Once you find a line containing the word "make" in the entries below, copy it.

= Records from a data collection =
______________________________

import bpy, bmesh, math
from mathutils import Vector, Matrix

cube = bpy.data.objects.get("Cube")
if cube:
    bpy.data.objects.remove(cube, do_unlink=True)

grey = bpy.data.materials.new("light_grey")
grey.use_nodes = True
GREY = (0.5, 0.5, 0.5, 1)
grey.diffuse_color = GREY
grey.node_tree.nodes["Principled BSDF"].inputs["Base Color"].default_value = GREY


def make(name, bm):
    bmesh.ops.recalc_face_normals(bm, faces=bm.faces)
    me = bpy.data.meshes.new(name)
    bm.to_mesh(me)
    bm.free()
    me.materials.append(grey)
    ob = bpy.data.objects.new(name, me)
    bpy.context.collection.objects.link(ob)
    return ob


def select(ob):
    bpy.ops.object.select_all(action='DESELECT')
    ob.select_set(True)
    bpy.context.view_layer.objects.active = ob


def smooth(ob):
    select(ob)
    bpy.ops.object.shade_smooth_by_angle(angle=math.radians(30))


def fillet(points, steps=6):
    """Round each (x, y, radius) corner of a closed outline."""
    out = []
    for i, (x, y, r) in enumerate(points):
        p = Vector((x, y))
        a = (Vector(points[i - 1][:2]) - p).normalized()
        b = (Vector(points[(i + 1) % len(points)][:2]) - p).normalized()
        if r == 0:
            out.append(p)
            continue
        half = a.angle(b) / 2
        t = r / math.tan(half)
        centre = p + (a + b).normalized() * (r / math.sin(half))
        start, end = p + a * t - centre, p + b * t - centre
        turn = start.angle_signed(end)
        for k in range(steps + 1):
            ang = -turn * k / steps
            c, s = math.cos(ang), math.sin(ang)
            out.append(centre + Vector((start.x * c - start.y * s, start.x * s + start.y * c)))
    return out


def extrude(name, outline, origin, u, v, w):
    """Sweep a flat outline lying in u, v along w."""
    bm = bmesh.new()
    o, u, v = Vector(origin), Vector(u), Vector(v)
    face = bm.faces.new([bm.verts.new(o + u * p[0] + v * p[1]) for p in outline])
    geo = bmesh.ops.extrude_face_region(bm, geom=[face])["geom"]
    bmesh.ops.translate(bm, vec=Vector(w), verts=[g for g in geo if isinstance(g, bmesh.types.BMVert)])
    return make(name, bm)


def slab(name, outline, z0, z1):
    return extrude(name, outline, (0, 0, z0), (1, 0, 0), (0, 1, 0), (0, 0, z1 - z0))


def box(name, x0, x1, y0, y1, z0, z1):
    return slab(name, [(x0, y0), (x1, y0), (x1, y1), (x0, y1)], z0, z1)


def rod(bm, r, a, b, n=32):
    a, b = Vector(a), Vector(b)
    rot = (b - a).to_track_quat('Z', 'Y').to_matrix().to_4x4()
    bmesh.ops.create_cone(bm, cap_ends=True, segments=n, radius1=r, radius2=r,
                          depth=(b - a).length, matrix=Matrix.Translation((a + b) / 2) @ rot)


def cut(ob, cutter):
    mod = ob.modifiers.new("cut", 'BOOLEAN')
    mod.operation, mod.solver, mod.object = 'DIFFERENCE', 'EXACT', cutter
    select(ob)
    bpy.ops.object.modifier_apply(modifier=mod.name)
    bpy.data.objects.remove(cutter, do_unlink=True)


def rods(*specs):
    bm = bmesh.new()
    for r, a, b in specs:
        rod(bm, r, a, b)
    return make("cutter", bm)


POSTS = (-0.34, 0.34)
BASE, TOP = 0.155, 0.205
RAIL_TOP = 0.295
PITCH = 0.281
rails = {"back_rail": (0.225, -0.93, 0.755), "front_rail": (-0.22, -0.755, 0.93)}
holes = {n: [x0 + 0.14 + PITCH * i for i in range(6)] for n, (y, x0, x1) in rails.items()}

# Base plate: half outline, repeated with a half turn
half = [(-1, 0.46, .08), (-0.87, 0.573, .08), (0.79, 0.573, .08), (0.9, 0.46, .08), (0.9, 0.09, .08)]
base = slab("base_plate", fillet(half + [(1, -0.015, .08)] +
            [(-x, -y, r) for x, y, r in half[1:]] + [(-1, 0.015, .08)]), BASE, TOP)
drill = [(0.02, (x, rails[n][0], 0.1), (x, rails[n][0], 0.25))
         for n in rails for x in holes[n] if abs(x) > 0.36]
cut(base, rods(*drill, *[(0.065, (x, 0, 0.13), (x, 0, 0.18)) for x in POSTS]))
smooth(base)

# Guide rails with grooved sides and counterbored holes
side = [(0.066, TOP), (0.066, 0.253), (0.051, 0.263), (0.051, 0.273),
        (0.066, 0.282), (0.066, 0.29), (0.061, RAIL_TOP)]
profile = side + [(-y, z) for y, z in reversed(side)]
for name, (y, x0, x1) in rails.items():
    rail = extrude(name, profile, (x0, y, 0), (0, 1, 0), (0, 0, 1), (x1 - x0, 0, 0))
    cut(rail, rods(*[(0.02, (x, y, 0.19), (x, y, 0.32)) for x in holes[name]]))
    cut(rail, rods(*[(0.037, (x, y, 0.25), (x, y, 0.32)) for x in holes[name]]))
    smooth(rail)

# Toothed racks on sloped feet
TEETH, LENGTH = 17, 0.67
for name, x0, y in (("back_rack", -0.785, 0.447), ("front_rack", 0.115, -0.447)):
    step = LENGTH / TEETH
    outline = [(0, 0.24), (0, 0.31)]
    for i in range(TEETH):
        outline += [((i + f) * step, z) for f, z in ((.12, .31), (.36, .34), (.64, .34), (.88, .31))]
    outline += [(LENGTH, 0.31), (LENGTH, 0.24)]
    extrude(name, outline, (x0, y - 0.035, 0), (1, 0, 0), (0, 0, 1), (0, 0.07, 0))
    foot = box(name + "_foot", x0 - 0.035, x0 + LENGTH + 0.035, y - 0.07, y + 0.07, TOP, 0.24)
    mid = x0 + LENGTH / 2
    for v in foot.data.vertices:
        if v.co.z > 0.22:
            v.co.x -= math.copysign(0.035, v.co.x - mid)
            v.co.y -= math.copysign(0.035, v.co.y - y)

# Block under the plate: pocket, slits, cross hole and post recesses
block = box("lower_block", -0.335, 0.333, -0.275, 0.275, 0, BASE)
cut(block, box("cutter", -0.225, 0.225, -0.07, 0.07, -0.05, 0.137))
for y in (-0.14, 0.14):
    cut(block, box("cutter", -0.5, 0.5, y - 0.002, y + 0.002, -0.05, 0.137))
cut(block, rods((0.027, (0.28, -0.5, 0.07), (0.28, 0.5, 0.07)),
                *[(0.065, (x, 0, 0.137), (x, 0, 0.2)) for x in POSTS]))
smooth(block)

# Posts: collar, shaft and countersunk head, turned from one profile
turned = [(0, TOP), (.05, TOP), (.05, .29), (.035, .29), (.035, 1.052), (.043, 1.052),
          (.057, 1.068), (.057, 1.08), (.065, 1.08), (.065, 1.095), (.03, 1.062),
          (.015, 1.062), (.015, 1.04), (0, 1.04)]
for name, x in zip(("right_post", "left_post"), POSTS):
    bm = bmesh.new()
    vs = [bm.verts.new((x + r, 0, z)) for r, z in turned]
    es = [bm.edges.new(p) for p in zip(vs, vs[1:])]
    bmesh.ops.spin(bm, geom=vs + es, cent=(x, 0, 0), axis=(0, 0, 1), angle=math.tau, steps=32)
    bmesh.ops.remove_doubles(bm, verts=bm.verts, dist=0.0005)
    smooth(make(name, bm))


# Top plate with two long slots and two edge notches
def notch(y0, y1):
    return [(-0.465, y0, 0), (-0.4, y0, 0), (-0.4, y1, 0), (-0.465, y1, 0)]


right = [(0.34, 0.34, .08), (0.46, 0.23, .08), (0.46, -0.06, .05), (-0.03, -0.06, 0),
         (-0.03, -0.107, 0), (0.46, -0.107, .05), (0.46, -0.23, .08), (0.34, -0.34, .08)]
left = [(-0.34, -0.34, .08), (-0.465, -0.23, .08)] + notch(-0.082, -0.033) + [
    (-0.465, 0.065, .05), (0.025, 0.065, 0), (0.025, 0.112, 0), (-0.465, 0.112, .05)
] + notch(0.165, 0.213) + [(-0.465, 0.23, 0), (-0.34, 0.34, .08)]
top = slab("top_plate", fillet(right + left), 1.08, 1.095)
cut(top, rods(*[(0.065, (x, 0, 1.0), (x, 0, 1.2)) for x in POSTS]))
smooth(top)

______________________________

= REPLY =
def make(name, bm):
    return make(name, bm)
    return make("cutter", bm)
    smooth(make(name, bm))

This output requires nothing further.